● **Exercise goal**:
For the entries below, repeat exactly each line starting with the one that contains "i, f = int(t) % 8, t % 1" and going on through the one that contains "rings.append(ring)", and no others.

[[ Input records, beginning ]]

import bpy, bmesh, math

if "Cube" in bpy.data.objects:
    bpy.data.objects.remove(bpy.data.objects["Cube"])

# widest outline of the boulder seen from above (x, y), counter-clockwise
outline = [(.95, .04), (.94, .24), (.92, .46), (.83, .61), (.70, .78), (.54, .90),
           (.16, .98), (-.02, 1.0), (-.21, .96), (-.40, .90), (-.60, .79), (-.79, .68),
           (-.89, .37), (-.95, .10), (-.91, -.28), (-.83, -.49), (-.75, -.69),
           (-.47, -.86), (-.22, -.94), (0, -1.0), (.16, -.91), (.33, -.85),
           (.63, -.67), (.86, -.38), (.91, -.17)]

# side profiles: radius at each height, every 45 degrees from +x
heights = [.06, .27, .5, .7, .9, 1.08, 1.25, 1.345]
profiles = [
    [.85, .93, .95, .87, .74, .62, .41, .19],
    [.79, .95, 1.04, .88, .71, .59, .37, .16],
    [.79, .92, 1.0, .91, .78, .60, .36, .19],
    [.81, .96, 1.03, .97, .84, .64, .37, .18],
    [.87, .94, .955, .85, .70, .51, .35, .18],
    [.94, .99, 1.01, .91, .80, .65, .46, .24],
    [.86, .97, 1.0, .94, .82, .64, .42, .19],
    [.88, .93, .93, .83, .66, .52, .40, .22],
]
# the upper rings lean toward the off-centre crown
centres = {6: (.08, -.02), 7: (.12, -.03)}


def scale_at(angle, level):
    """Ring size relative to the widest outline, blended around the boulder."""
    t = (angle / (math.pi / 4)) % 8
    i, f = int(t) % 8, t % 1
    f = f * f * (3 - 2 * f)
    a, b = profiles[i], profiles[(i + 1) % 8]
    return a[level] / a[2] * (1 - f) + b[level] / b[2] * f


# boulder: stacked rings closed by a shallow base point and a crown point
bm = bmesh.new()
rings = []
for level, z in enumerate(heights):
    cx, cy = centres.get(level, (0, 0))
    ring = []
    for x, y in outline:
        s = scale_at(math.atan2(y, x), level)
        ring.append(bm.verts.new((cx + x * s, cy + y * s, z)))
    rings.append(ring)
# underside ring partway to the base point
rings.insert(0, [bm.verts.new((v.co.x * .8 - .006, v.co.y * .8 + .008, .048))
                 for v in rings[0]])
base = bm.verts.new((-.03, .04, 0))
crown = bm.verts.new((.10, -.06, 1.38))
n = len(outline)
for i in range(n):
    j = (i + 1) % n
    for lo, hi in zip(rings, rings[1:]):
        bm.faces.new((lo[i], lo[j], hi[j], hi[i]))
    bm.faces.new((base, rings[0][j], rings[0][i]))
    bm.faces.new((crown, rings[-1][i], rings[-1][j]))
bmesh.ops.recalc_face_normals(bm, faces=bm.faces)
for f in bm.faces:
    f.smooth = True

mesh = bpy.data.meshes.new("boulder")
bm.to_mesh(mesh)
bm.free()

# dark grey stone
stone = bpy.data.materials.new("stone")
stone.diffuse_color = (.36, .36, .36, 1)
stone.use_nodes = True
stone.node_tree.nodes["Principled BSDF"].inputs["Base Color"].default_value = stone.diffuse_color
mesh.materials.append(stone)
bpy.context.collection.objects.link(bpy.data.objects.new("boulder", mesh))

[[ Input records, end ]]
[[ Input records, beginning ]]

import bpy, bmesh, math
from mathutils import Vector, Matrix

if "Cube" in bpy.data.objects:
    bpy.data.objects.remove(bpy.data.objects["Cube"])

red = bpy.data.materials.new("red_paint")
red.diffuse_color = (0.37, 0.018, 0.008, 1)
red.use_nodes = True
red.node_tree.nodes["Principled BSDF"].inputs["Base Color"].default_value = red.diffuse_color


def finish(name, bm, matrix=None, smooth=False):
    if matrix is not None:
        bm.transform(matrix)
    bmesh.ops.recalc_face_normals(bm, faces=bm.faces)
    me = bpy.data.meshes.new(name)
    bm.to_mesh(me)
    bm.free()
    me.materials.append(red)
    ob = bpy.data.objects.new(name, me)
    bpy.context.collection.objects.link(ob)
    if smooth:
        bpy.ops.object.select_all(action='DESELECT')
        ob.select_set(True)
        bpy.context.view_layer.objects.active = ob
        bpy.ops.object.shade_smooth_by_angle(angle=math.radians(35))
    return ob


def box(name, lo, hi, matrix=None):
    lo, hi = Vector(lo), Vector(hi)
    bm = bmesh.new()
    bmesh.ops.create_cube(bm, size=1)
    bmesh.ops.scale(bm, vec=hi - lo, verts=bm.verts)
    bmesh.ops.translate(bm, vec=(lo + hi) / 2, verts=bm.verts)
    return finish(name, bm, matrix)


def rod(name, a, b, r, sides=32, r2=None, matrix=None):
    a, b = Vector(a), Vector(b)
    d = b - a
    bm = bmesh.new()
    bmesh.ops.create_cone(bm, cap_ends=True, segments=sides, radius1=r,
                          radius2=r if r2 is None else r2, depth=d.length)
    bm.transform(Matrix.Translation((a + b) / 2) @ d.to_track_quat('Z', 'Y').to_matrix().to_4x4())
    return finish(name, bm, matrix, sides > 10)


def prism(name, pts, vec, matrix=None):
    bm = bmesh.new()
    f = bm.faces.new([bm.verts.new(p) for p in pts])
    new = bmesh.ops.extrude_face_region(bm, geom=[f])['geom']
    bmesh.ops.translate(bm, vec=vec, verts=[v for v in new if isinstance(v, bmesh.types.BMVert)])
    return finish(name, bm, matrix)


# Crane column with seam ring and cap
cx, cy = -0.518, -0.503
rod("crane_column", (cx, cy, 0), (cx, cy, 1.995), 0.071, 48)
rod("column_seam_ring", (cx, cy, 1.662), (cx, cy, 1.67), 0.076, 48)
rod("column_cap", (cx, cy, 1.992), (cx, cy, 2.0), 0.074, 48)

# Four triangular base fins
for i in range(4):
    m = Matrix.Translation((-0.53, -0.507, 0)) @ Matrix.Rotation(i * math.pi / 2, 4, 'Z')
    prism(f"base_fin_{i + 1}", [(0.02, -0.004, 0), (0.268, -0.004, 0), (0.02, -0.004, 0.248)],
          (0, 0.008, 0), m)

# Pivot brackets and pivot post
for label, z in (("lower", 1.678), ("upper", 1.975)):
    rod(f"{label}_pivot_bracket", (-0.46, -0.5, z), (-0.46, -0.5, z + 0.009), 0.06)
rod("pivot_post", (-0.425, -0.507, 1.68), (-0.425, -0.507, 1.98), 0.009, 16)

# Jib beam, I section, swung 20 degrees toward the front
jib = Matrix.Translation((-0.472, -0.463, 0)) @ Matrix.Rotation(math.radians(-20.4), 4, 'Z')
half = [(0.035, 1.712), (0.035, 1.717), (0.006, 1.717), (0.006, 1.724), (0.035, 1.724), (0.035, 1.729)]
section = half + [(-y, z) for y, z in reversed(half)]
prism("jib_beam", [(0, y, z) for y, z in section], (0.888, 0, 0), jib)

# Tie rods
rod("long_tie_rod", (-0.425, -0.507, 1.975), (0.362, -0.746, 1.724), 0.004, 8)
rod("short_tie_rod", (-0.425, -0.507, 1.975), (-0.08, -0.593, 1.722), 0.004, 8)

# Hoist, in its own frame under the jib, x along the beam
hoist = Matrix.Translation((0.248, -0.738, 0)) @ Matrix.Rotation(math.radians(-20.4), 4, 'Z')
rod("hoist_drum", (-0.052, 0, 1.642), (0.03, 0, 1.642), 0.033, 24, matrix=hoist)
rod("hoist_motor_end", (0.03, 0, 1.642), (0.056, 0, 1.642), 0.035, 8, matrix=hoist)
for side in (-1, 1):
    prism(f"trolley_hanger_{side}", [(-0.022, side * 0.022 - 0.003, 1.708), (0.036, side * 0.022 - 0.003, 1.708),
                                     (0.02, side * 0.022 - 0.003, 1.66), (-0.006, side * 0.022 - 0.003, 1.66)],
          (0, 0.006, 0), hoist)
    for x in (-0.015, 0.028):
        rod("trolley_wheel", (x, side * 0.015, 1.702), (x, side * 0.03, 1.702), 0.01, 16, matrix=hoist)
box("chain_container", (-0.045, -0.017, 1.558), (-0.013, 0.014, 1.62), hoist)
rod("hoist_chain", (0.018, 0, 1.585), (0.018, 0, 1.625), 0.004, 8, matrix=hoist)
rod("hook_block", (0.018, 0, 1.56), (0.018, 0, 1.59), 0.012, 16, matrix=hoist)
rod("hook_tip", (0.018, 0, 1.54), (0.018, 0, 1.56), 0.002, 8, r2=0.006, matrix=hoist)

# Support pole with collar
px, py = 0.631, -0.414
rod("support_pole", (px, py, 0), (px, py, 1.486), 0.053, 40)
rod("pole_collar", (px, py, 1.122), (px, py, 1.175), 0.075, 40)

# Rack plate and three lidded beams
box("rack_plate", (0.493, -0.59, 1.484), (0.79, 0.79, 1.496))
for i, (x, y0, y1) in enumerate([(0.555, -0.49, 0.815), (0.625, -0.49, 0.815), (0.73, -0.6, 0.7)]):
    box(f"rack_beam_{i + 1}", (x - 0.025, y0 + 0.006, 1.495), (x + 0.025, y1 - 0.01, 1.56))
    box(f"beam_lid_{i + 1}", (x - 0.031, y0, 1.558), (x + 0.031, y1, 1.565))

[[ Input records, end ]]

● **Exercise solution**:
    i, f = int(t) % 8, t % 1
    f = f * f * (3 - 2 * f)
    a, b = profiles[i], profiles[(i + 1) % 8]
    return a[level] / a[2] * (1 - f) + b[level] / b[2] * f


# boulder: stacked rings closed by a shallow base point and a crown point
bm = bmesh.new()
rings = []
for level, z in enumerate(heights):
    cx, cy = centres.get(level, (0, 0))
    ring = []
    for x, y in outline:
        s = scale_at(math.atan2(y, x), level)
        ring.append(bm.verts.new((cx + x * s, cy + y * s, z)))
    rings.append(ring)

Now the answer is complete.